As clinicians, we often join a consultation group to feel more connected in an isolating profession and to gain clarity about our work with clients. The structure of consultation is often focused on getting/giving advice about our work. Similarly, many of us are drawn into this profession for a deeper sense of connection to ourselves and clarity around understanding others. Most of our profession, through our training and consultation, however, becomes focused on fixing others and maintaining enough distance from our selves to be helpful.
What is Relationally-Focused Psychodynamic Therapy?
As we feel less connected to ourselves and our clients, we tend to burnout and feel exhausted in our work. In Relationally-Focused Psychodynamic Therapy (RFPT), there is the intentional movement towards connection with yourself, and learning to grow a deeper curiosity about what’s going on with you as you sit with your clients, and where it might be related to things going on with the client as well. RFPT teaches you to tap into your greatest clinical asset – your presence. Our avoidance of this connection to ourselves and to our clients is what frequently exhausts us in this work and leads to burnout.
In Relationally-Focused Psychodynamic Therapy (RFPT), there is the intentional movement towards connection with yourself, and learning to grow a deeper curiosity about what’s going on with you as you sit with your clients.
How does this work in an RFPT consultation group?
In an RFPT consultation group, the invitation from all of the consulting clinicians is an unending curiosity about your own emotional responses to the client/therapist being presented, and whether you present one of your cases or not, the work is equally dynamic and inviting of your emotional presence. The consult space becomes a context to create a deeper imagination for our clinical work.
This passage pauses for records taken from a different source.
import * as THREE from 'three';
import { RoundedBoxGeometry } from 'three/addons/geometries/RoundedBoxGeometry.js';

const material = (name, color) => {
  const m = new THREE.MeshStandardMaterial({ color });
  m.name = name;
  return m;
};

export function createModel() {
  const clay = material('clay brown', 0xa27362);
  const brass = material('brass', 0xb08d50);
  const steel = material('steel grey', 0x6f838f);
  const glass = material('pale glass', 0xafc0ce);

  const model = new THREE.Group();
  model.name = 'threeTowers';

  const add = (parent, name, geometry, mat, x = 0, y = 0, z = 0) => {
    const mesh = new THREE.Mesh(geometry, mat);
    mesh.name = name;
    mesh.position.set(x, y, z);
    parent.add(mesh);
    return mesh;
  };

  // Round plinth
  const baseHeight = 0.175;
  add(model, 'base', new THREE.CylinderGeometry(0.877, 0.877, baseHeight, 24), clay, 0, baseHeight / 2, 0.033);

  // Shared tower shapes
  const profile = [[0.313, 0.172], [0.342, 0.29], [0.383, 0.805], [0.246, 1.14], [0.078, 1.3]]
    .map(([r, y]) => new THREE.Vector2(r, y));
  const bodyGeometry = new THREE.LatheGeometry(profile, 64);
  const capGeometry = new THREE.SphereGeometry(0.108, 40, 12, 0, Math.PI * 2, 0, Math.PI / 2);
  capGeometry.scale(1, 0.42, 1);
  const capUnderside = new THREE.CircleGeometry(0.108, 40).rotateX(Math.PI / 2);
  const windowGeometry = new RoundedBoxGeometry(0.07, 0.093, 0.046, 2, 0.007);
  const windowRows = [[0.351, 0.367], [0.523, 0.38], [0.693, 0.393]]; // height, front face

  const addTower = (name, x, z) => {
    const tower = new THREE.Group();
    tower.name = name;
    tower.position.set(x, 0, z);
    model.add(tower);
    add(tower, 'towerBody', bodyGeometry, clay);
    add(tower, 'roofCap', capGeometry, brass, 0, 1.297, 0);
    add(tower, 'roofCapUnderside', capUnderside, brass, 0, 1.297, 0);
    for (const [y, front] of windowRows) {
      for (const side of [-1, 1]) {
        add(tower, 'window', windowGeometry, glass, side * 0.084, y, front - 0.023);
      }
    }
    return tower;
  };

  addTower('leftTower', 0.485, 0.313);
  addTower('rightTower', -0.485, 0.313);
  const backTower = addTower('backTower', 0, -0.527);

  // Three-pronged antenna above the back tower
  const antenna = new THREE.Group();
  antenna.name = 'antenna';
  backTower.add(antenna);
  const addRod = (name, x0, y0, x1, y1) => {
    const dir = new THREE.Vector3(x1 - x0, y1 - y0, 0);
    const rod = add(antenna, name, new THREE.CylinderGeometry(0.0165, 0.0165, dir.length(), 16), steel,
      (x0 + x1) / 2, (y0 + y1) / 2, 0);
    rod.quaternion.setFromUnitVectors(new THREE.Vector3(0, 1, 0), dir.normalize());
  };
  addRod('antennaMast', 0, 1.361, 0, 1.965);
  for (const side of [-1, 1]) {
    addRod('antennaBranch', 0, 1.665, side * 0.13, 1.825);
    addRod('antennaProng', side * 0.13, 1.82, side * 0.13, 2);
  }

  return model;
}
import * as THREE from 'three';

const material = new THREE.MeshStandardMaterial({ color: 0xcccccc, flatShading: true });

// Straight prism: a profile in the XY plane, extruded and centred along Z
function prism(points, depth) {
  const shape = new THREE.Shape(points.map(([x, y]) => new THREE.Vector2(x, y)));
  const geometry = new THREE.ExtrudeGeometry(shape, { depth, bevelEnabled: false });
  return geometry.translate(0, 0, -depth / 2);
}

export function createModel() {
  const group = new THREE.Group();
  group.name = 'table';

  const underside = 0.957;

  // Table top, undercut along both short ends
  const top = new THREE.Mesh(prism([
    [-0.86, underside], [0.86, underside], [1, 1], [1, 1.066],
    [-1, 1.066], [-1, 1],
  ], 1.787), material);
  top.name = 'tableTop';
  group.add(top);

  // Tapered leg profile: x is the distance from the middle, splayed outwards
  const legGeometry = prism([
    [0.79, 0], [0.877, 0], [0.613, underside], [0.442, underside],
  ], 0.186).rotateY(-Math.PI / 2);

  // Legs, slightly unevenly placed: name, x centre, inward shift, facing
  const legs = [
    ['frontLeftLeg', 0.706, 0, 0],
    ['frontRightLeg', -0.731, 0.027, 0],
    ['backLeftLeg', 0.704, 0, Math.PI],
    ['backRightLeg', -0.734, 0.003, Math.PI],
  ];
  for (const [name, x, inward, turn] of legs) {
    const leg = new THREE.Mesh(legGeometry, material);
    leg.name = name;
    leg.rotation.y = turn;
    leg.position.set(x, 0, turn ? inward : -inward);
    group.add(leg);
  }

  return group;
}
RFPT enables you to utilize the depth of this connection to move further into your work together, and the RFPT consultation process models and practices this depth of connection with your fellow consultants. The RFPT consultation model is a fundamentally experiential learning process, so learning happens as we work the process together, learning to both listen intently to the client and yourself, and both metabolize and articulate this in a way that is useful for your clinical work.
The consultation group is a 10-month commitment to the same group, 2 times/month, and given the structure of the consultation, it tends to move quickly into a deep connection with your peers in the process. Regardless of your therapeutic orientation, the process is intended to provide a place of connection and authenticity with colleagues in a field that regularly burns us out from isolation and disconnection.